EXERCISE REQUIREMENTS >> The entries below are to be written out exactly, with no images included.

Data items >>
§
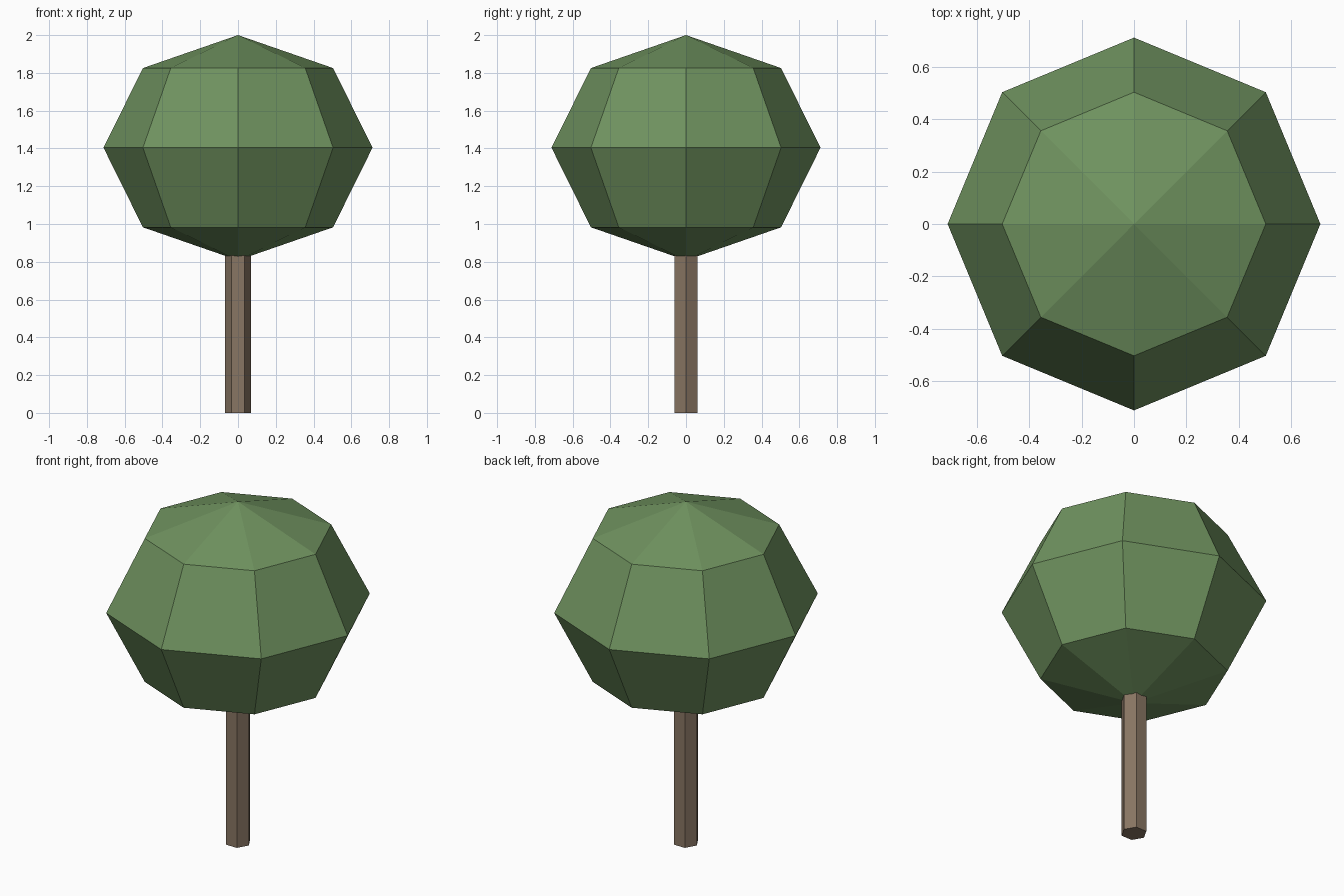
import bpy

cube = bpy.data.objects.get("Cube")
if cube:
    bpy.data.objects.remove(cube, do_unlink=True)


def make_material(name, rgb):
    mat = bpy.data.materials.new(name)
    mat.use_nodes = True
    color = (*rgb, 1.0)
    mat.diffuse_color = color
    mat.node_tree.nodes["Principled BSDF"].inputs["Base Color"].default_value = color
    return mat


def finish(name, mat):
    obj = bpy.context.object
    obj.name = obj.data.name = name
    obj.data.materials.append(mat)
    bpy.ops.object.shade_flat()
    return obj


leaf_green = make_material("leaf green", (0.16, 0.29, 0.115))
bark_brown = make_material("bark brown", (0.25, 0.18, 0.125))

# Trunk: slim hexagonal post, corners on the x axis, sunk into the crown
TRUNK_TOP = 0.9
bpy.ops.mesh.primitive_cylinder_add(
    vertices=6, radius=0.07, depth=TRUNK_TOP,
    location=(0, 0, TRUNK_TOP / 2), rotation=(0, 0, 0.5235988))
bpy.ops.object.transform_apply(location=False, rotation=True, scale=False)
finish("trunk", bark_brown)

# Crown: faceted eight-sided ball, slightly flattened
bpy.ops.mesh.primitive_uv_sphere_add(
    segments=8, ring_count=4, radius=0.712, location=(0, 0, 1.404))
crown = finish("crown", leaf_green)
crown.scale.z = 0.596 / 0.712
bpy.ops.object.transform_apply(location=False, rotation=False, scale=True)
§
REPLY >>
import bpy

cube = bpy.data.objects.get("Cube")
if cube:
    bpy.data.objects.remove(cube, do_unlink=True)


def make_material(name, rgb):
    mat = bpy.data.materials.new(name)
    mat.use_nodes = True
    color = (*rgb, 1.0)
    mat.diffuse_color = color
    mat.node_tree.nodes["Principled BSDF"].inputs["Base Color"].default_value = color
    return mat


def finish(name, mat):
    obj = bpy.context.object
    obj.name = obj.data.name = name
    obj.data.materials.append(mat)
    bpy.ops.object.shade_flat()
    return obj


leaf_green = make_material("leaf green", (0.16, 0.29, 0.115))
bark_brown = make_material("bark brown", (0.25, 0.18, 0.125))

# Trunk: slim hexagonal post, corners on the x axis, sunk into the crown
TRUNK_TOP = 0.9
bpy.ops.mesh.primitive_cylinder_add(
    vertices=6, radius=0.07, depth=TRUNK_TOP,
    location=(0, 0, TRUNK_TOP / 2), rotation=(0, 0, 0.5235988))
bpy.ops.object.transform_apply(location=False, rotation=True, scale=False)
finish("trunk", bark_brown)

# Crown: faceted eight-sided ball, slightly flattened
bpy.ops.mesh.primitive_uv_sphere_add(
    segments=8, ring_count=4, radius=0.712, location=(0, 0, 1.404))
crown = finish("crown", leaf_green)
crown.scale.z = 0.596 / 0.712
bpy.ops.object.transform_apply(location=False, rotation=False, scale=True)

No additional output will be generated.